For dinner, feast on some oceanic fare—the grilled squid, octopus and sardines are excellent—at Adega do Ramada, next to the Óbidos Chocolate House, where you just might be able to squeeze in some chocolate bonbons or an ice cream roll should you finish dinner early. And if you finish late, don’t worry: Bar Ibn Errik Rex is one of the few places open late for one last shot of sour cherry liqueur to complete the night.
Total mileage: 78 miles
MORNING: The most flamboyant Palace of Pena
Kickstart your final morning with a salmon wrap and acai smoothie from Avocado Coffee & Healthy Food. After, take the A8 south for an hour and skirt Lisbon on the A16 to find yourself in Sintra. Park in the lot near the Portela de Sintra train station, as rental cars are prohibited from entering the old town. Switch to an Uber, tuktuk, or tourist bus 434 to get to the Park and National Palace of Pena.
Both the opulent interiors and bold exteriors deserve your attention, but if I had to pick, it’d be the secret paths along the lakes and through the woods that take the cake.
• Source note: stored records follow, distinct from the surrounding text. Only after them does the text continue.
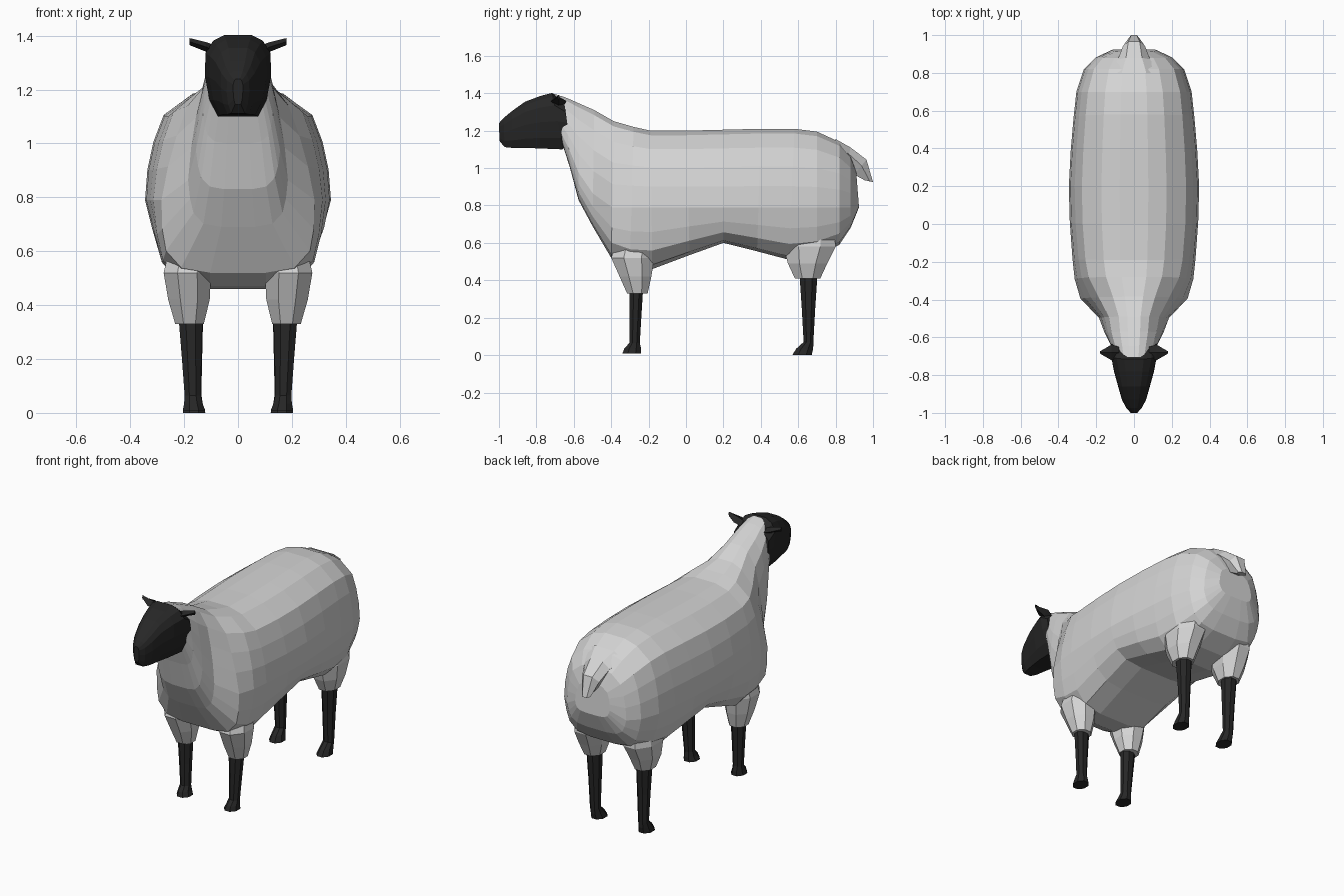
import bpy, bmesh, math
from mathutils import Vector

cube = bpy.data.objects.get("Cube")
if cube:
    bpy.data.objects.remove(cube, do_unlink=True)


def material(name, value):
    mat = bpy.data.materials.new(name)
    mat.use_nodes = True
    colour = (value, value, value, 1)
    mat.diffuse_color = colour
    bsdf = mat.node_tree.nodes["Principled BSDF"]
    bsdf.inputs["Base Color"].default_value = colour
    bsdf.inputs["Roughness"].default_value = 0.9
    return mat


wool = material("wool grey", 0.66)
black = material("soft black", 0.02)


def loft(name, rings, mat):
    """Skin a list of equal rings and cap both ends, flat shaded."""
    bm = bmesh.new()
    loops = [[bm.verts.new(p) for p in ring] for ring in rings]
    n = len(loops[0])
    for a, b in zip(loops, loops[1:]):
        for i in range(n):
            j = (i + 1) % n
            bm.faces.new((a[i], a[j], b[j], b[i]))
    bm.faces.new(loops[0])
    bm.faces.new(loops[-1])
    bmesh.ops.recalc_face_normals(bm, faces=bm.faces)
    mesh = bpy.data.meshes.new(name)
    bm.to_mesh(mesh)
    bm.free()
    mesh.materials.append(mat)
    obj = bpy.data.objects.new(name, mesh)
    bpy.context.collection.objects.link(obj)
    return obj


def section(top, bottom, half_width, taper, profile):
    """Upright ring from a half profile of (height fraction, width fraction)."""
    t, b = Vector((0, *top)), Vector((0, *bottom))
    half = []
    for h, w in profile:
        p = b.lerp(t, h)
        p.x = half_width * w * (1 - taper * h)
        half.append(p)
    return half + [Vector((-p.x, p.y, p.z)) for p in reversed(half)]


def fleece_section(top, bottom, half_width, taper):
    """Body ring whose widest point keeps a level line along the flank."""
    level = (0.79 - bottom[1]) / (top[1] - bottom[1])
    level = max(0.28, level)
    profile = [(h * level, w) for h, w in under_profile]
    profile += [(level + h * (1 - level), w) for h, w in over_profile]
    return section(top, bottom, half_width, taper, profile)


def flat_ring(x, y, z, rx, ry, sides=8):
    """Level ring with flat sides, for the legs."""
    scale = 1 / math.cos(math.pi / sides)
    angles = [math.tau * (i + 0.5) / sides for i in range(sides)]
    return [Vector((x + rx * scale * math.cos(a), y + ry * scale * math.sin(a), z))
            for a in angles]


# Fleece: rump, barrel, chest and neck in one skin
under_profile = [(0, .32), (.07, .66), (.3, .86), (.6, .94)]
over_profile = [(0, 1), (.27, .975), (.52, .91), (.76, .8), (.94, .5), (1, .22)]
fleece = [
    ((.91, .98), (.925, .79), .12, 0),
    ((.88, 1.07), (.88, .68), .205, 0),
    ((.82, 1.14), (.82, .59), .265, 0),
    ((.70, 1.195), (.70, .53), .305, 0),
    ((.58, 1.21), (.55, .51), .32, 0),
    ((.40, 1.21), (.38, .555), .335, 0),
    ((.20, 1.205), (.20, .60), .345, 0),
    ((0, 1.2), (.02, .535), .34, 0),
    ((-.19, 1.2), (-.18, .46), .33, .03),
    ((-.28, 1.22), (-.30, .47), .328, .1),
    ((-.385, 1.25), (-.40, .52), .322, .32),
    ((-.49, 1.31), (-.50, .69), .195, .18),
    ((-.57, 1.345), (-.575, .83), .16, .08),
    ((-.645, 1.378), (-.62, 1.0), .132, .05),
    ((-.705, 1.397), (-.655, 1.11), .108, 0),
]
loft("fleece", [fleece_section(*s) for s in fleece], wool)

# Head: skull tapering to a narrow muzzle
head_profile = [(0, .6), (.2, .86), (.5, 1), (.78, .98), (.93, .75), (1, .42)]
head = [
    ((-.65, 1.345), (-.62, 1.14), .121, 0),
    ((-.715, 1.402), (-.66, 1.10), .123, 0),
    ((-.78, 1.385), (-.78, 1.105), .106, 0),
    ((-.86, 1.355), (-.86, 1.108), .084, 0),
    ((-.93, 1.305), (-.93, 1.108), .064, 0),
    ((-.975, 1.268), (-.97, 1.112), .042, 0),
    ((-1.0, 1.24), (-.997, 1.145), .018, 0),
]
loft("head", [section(*s, head_profile) for s in head], black)

# Tail: short wedge hanging off the rump
tail_profile = [(0, .6), (.6, 1), (1, .5)]
tail = [
    ((.80, 1.155), (.80, 1.06), .13, 0),
    ((.88, 1.11), (.86, 1.02), .085, 0),
    ((.965, 1.045), (.90, .965), .06, 0),
    ((1.0, .925), (.955, .935), .03, 0),
]
loft("tail", [section(*s, tail_profile) for s in tail], wool)

# Ears: thin leaves pointing outward and up (x, z, half depth, half height)
ear = [(.08, 1.34, .03, .022), (.118, 1.358, .042, .018), (.18, 1.378, .006, .013)]

# Woolly upper legs: (x, y, z, x radius, y radius)
upper = {
    "front": [(.175, -.27, .63, .075, .095), (.188, -.285, .52, .088, .115),
              (.182, -.27, .42, .077, .085), (.18, -.26, .33, .053, .055)],
    "hind": [(.16, .67, .69, .085, .12), (.17, .66, .58, .095, .14),
             (.175, .65, .49, .08, .105), (.174, .65, .41, .055, .068)],
}

# Bare lower legs ending in forward pointing hooves
lower = {
    "front": [(.176, -.265, .36, .045, .036), (.172, -.27, .2, .036, .031),
              (.168, -.275, .065, .03, .028), (.166, -.285, .035, .034, .045),
              (.163, -.29, .008, .042, .05)],
    "hind": [(.172, .655, .46, .045, .05), (.168, .655, .25, .036, .036),
             (.166, .655, .07, .03, .026), (.165, .635, .035, .034, .045),
             (.163, .62, 0, .042, .052)],
}

for side, s in (("left", 1), ("right", -1)):
    ear_rings = [[Vector((s * x, -.68 + dy, z + dz))
                  for dy, dz in ((-d, 0), (0, h), (d, 0), (0, -h))]
                 for x, z, d, h in ear]
    loft(side + "_ear", ear_rings, black)
    for end in ("front", "hind"):
        for part, table, mat in (("upper", upper, wool), ("lower", lower, black)):
            rings = [flat_ring(s * x, y, z, rx, ry) for x, y, z, rx, ry in table[end]]
            loft(f"{side}_{end}_{part}_leg", rings, mat)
Remember to book your tickets well in advance online to avoid standing in a disappointingly long line outside the palace.
AFTERNOON: Secret tunnels and hidden pools
Taxi down to the elegant Incomum for a late lunch of scallops with passion fruit risotto, accompanied by a vegetable soup starter. Make a beeline back to Quinta da Regaleira, a gothic castle most popular for the mossy, 88-feet deep spiral down the Initiation Well. It’s easy to spend another two hours here getting lost in its enchanting gardens, secret tunnels, and ornate castle. Pro tip: I stumbled upon Leda’s cave underneath the Regaleira Tower and loved the waterfall of Lago da Cascata.
EVENING: A cliffhanger end to the Iberian peninsula
Return to your car and drive out to catch a spectacular sunset at Cabo da Roca, a huge cliff at the end of the world—or at least the Atlantic-facing European mainland. As the sun winks out below the horizon, head to Lisbon for dinner at the family-owned Grelha do Carmo. Close off the last evening with a glass of red at the aptly named The Little Wine Bar or the hauntingly soulful melodies of fado at Tasca do Chico.